[WHAT THE TASK REQUIRES]
Across the entries that follow, count each line holding "MAROON" and state the total alone.

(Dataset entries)
────────────────────
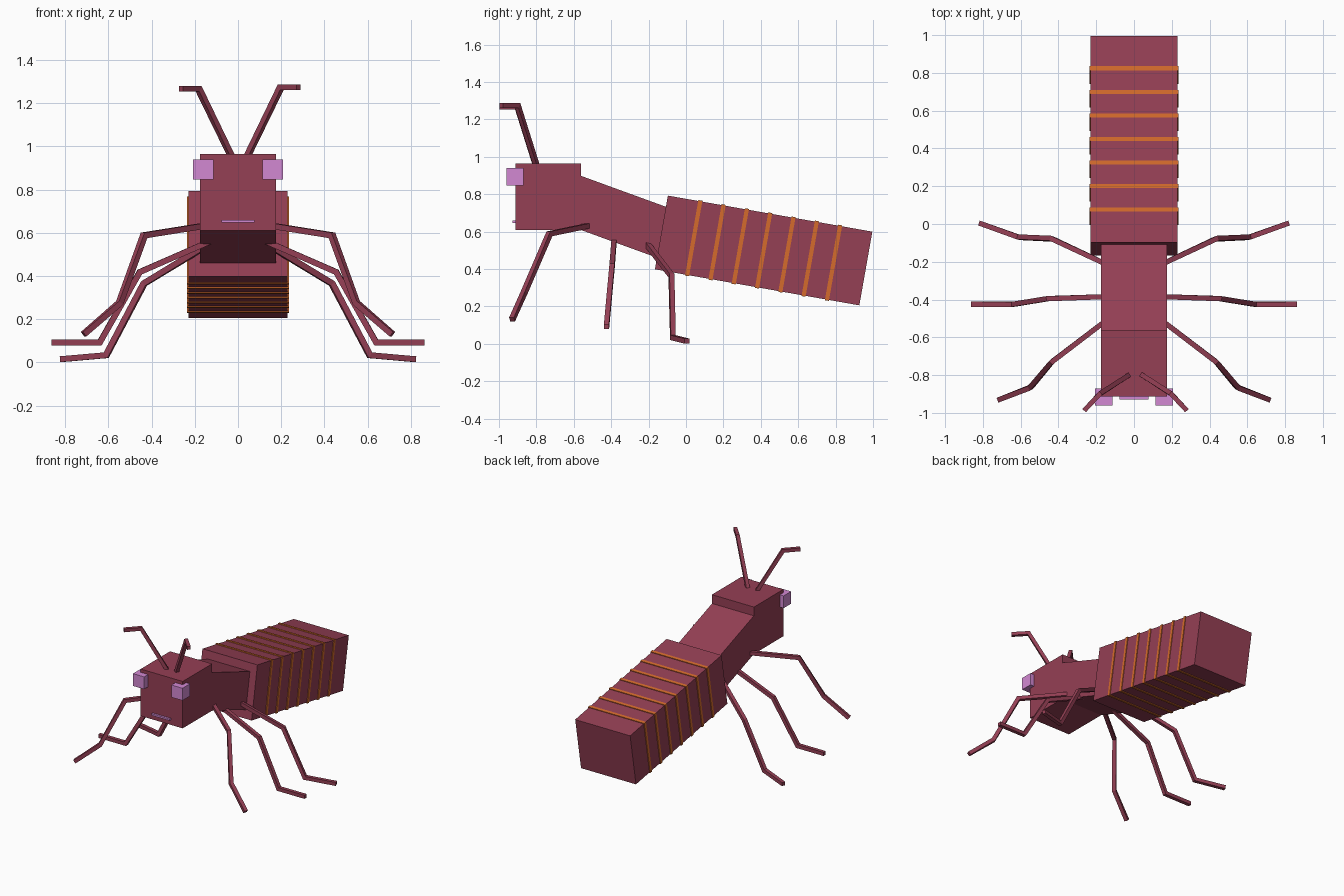
import bpy, bmesh
from math import radians, cos, sin
from mathutils import Vector, Matrix

if "Cube" in bpy.data.objects:
    bpy.data.objects.remove(bpy.data.objects["Cube"])


def material(name, rgb):
    m = bpy.data.materials.new(name)
    m.use_nodes = True
    m.diffuse_color = (*rgb, 1)
    m.node_tree.nodes["Principled BSDF"].inputs["Base Color"].default_value = (*rgb, 1)
    return m


MAROON = material("maroon", (0.30, 0.05, 0.09))
ORANGE = material("orange", (0.66, 0.147, 0.025))
LILAC = material("lilac", (0.65, 0.25, 0.65))


def finish(name, bm, mat):
    bmesh.ops.recalc_face_normals(bm, faces=bm.faces)
    mesh = bpy.data.meshes.new(name)
    bm.to_mesh(mesh)
    bm.free()
    mesh.materials.append(mat)
    obj = bpy.data.objects.new(name, mesh)
    bpy.context.collection.objects.link(obj)
    return obj


def box(name, centre, size, mat, tilt=0):
    """Box pitched nose-up by tilt degrees around x."""
    bm = bmesh.new()
    bmesh.ops.create_cube(bm, size=1, matrix=Matrix.Diagonal((*size, 1)))
    obj = finish(name, bm, mat)
    obj.location = centre
    obj.rotation_euler.x = radians(-tilt)
    return obj


def limb(name, points, mat, width=0.027):
    """Square rod with mitred joints along a path."""
    pts = [Vector(p) for p in points]
    dirs = [(b - a).normalized() for a, b in zip(pts, pts[1:])]
    bm = bmesh.new()
    rings = []
    for i, p in enumerate(pts):
        before, after = dirs[max(i - 1, 0)], dirs[min(i, len(dirs) - 1)]
        along = (before + after).normalized()
        side = along.cross(Vector((0, 0, 1))).normalized()
        up = side.cross(along) / along.dot(after)
        h = width / 2
        rings.append([bm.verts.new(p + side * a * h + up * b * h)
                      for a, b in ((-1, -1), (1, -1), (1, 1), (-1, 1))])
    for r, s in zip(rings, rings[1:]):
        for k in range(4):
            n = (k + 1) % 4
            bm.faces.new((r[k], r[n], s[n], s[k]))
    bm.faces.new(rings[0])
    bm.faces.new(rings[-1])
    return finish(name, bm, mat)


# Body
box("head", (0, -0.737, 0.787), (0.352, 0.351, 0.355), MAROON)
box("thorax", (0, -0.27, 0.647), (0.35, 0.75, 0.272), MAROON, 20)
abdomen_centre = Vector((0, 0.415, 0.499))
box("abdomen", abdomen_centre, (0.46, 1.11, 0.40), MAROON, 10)

# Bands wrapped around the abdomen
axis = Vector((0, cos(radians(10)), -sin(radians(10))))
for i in range(7):
    box(f"abdomen_band_{i + 1}", abdomen_centre + axis * (i - 3) * 0.1265,
        (0.47, 0.022, 0.41), ORANGE, 10)

# Mouth
box("mouth", (0, -0.918, 0.653), (0.152, 0.02, 0.013), LILAC)

# Paired parts
LEGS = {
    "front_leg": [(0.12, -0.49, 0.638), (0.435, -0.73, 0.588),
                  (0.548, -0.865, 0.275), (0.715, -0.93, 0.13)],
    "middle_leg": [(0.10, -0.383, 0.573), (0.455, -0.395, 0.418),
                   (0.64, -0.425, 0.092), (0.863, -0.425, 0.092)],
    "hind_leg": [(0.10, -0.235, 0.568), (0.435, -0.078, 0.365),
                 (0.61, -0.07, 0.033), (0.82, 0.005, 0.0145)],
}
ANTENNA = [(0.02, -0.79, 0.92), (0.19, -0.90, 1.27), (0.272, -0.988, 1.27)]

for label, s in (("left", 1), ("right", -1)):
    box(f"{label}_eye", (s * 0.161, -0.915, 0.893), (0.093, 0.09, 0.093), LILAC)
    for part, path in LEGS.items():
        limb(f"{label}_{part}", [(s * x, y, z) for x, y, z in path], MAROON)
    # The antennae sit slightly off centre
    limb(f"{label}_antenna", [(s * x + 0.008, y, z + s * 0.004) for x, y, z in ANTENNA],
         MAROON, 0.025)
────────────────────
[OUTPUT OF THE TASK]
6